Written by Diana Galvan, M.S. Local Rehabilitation Counselor

There are big benefits to mentally connecting with your body’s movement.  Muscle movement begins in the brain.  If you visualize an exercise with specific muscle movement, as you do it, you can train your brain to send stronger signals.  It is like a form of meditation to focus on the muscle that you are using to become more in tune with your body.  On the other side of the pendulum, exercise can strengthen your brain and benefit emotional mental health too.  As you are working out, picture your muscles contracting as you move through the exercise. For example, if you are doing triceps extensions, imagine the triceps muscle contracting and lengthening as you lift the weight and lower it behind you. Regular excise, especially cardio has a powerful way of strength training the brain.  It stimulates a protein that acts as a fertilizer on the neurons in our brain.  The powerful protein called Brain-Derived Neurotropic Factor (BDNF) helps your body grow new neurons in the brain to improve your ability to learn new skills and information.  BDNF also regenerates old and worn-out neurons that contribute to loss of memory, mood disorders, and inability to focus.

From the brain to your joint, movement has the power to improve every part of the body.  And it’s not about high-impact exercise either.  It’s simple, whether you choose to do small movements or new activities such as yoga or cycling increasing your movement will help your overall health. Start small: 10-15 minutes a day adds up and you can do it in the comfort of your home without having to change into your gym clothes.  Find an exercise you love and commit to it daily.  If you enjoy taking walks, set a reminder and make it happen.  Group exercise is also a fun way to get moving and maybe even meet new people.  If you’re looking for simple movement, YouTube videos have at-home workouts. Whichever exercise you choose, make it a fun activity you can do daily and change it up from time to time to keep it exciting.
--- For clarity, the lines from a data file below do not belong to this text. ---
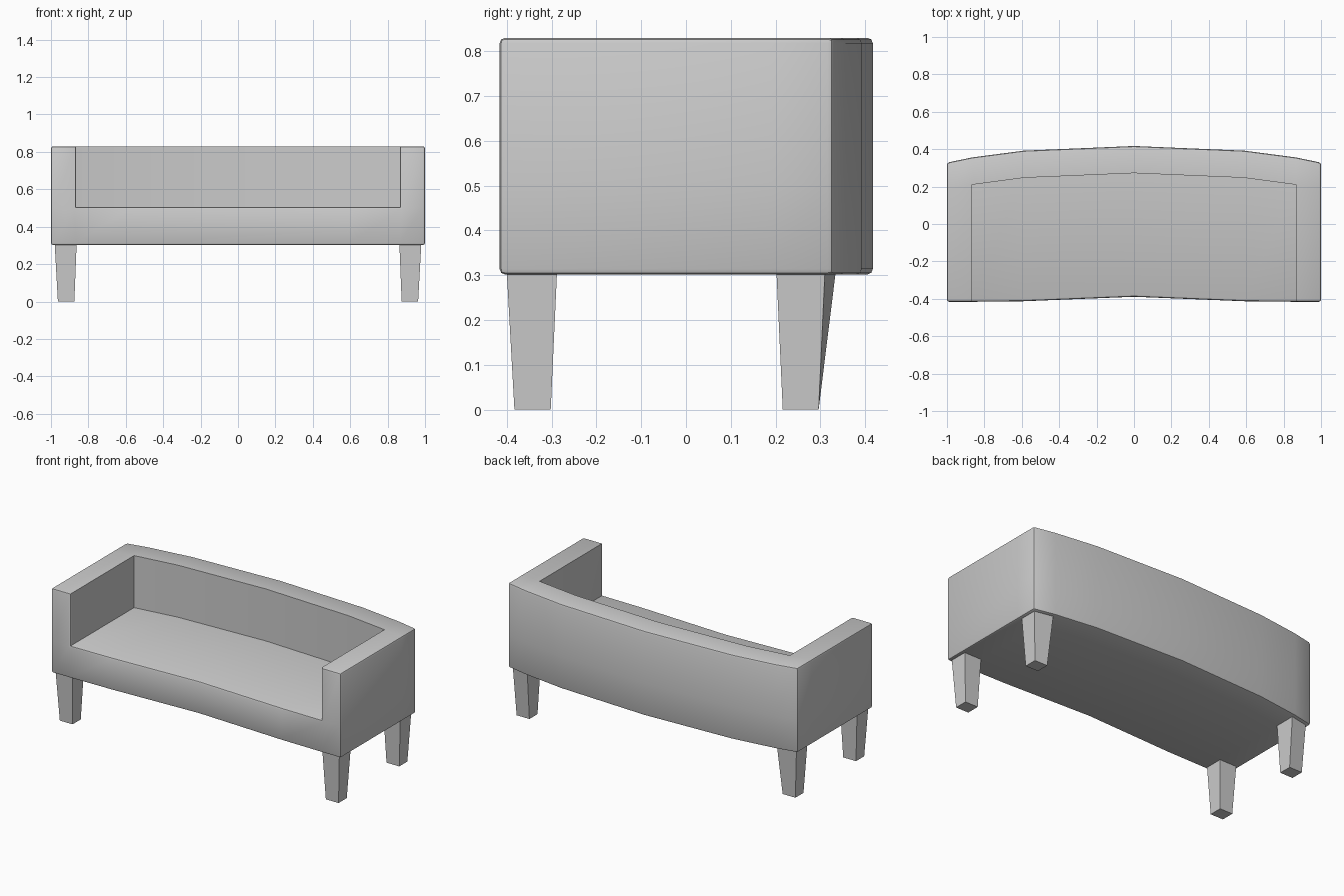
import bpy, bmesh

if "Cube" in bpy.data.objects:
    bpy.data.objects.remove(bpy.data.objects["Cube"])

# Plan of the body: half columns of (x, front y, inner back y, rear y)
half = [(0, -0.389, 0.272, 0.417), (0.59, -0.413, 0.247, 0.392),
        (0.865, -0.416, 0.21, 0.356), (1.0, -0.416, 0.19, 0.328)]
plan = [(-x, a, b, c) for x, a, b, c in half[:0:-1]] + half
Z_BOTTOM, Z_SEAT, Z_TOP = 0.302, 0.505, 0.83


def finish(bm, name):
    bmesh.ops.recalc_face_normals(bm, faces=bm.faces[:])
    mesh = bpy.data.meshes.new(name)
    bm.to_mesh(mesh)
    bm.free()
    ob = bpy.data.objects.new(name, mesh)
    bpy.context.collection.objects.link(ob)
    return ob


def raise_faces(bm, faces, z):
    new = bmesh.ops.extrude_face_region(bm, geom=faces)["geom"]
    bmesh.ops.delete(bm, geom=faces, context='FACES_ONLY')
    for v in new:
        if isinstance(v, bmesh.types.BMVert):
            v.co.z = z
    return [f for f in new if isinstance(f, bmesh.types.BMFace)]


# Sofa body: base slab, then arms and curved back raised from it
bm = bmesh.new()
grid = [[bm.verts.new((x, y, Z_BOTTOM)) for y in ys] for x, *ys in plan]
for a, b in zip(grid, grid[1:]):
    for j in range(2):
        bm.faces.new((a[j], b[j], b[j + 1], a[j + 1]))
bottom = bm.faces[:]
copy = bmesh.ops.duplicate(bm, geom=bottom)["geom"]
slab = raise_faces(bm, [f for f in copy if isinstance(f, bmesh.types.BMFace)], Z_SEAT)


def is_frame(f):
    c = f.calc_center_median()
    return abs(c.x) > 0.87 or c.y > 0.2


raise_faces(bm, [f for f in slab if is_frame(f)], Z_TOP)
bmesh.ops.remove_doubles(bm, verts=bm.verts[:], dist=1e-4)
bmesh.ops.recalc_face_normals(bm, faces=bm.faces[:])

# Small rounding on the outer rims and the four upright corners
outline = {(round(x, 3), round(y, 3)) for x, f, m, r in plan
           for y in ((f, m, r) if abs(x) == 1 else (f, r))}


def is_outer(e):
    a, b = (v.co for v in e.verts)
    on = all((round(c.x, 3), round(c.y, 3)) in outline for c in (a, b))
    return on and len(e.link_faces) == 2 and e.calc_face_angle(0) > 1.0


bmesh.ops.bevel(bm, geom=[e for e in bm.edges if is_outer(e)], offset=0.012,
                segments=2, profile=0.5, affect='EDGES', clamp_overlap=True)
body = finish(bm, "sofa_body")


# Tapered legs, mirrored left to right
def leg(name, foot, top):
    bm = bmesh.new()
    lo = [bm.verts.new((x, y, 0)) for x, y in foot]
    hi = [bm.verts.new((x, y, Z_BOTTOM + 0.004)) for x, y in top]
    bm.faces.new(lo)
    bm.faces.new(hi)
    for i in range(4):
        k = (i + 1) % 4
        bm.faces.new((lo[i], lo[k], hi[k], hi[i]))
    finish(bm, name).modifiers.new("Mirror", 'MIRROR')


leg("front_legs", [(0.875, -0.383), (0.963, -0.383), (0.963, -0.302), (0.875, -0.302)],
    [(0.863, -0.4), (0.98, -0.4), (0.98, -0.288), (0.863, -0.288)])
leg("back_legs", [(0.875, 0.216), (0.963, 0.216), (0.963, 0.296), (0.875, 0.296)],
    [(0.863, 0.202), (0.98, 0.202), (0.98, 0.31), (0.863, 0.334)])

# Smooth upholstery with crisp creases
bpy.context.view_layer.objects.active = body
body.select_set(True)
bpy.ops.object.shade_smooth_by_angle(angle=0.6)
Movement is medicine and can be the first step in treatment for stress, fatigue, or feeling unfocused.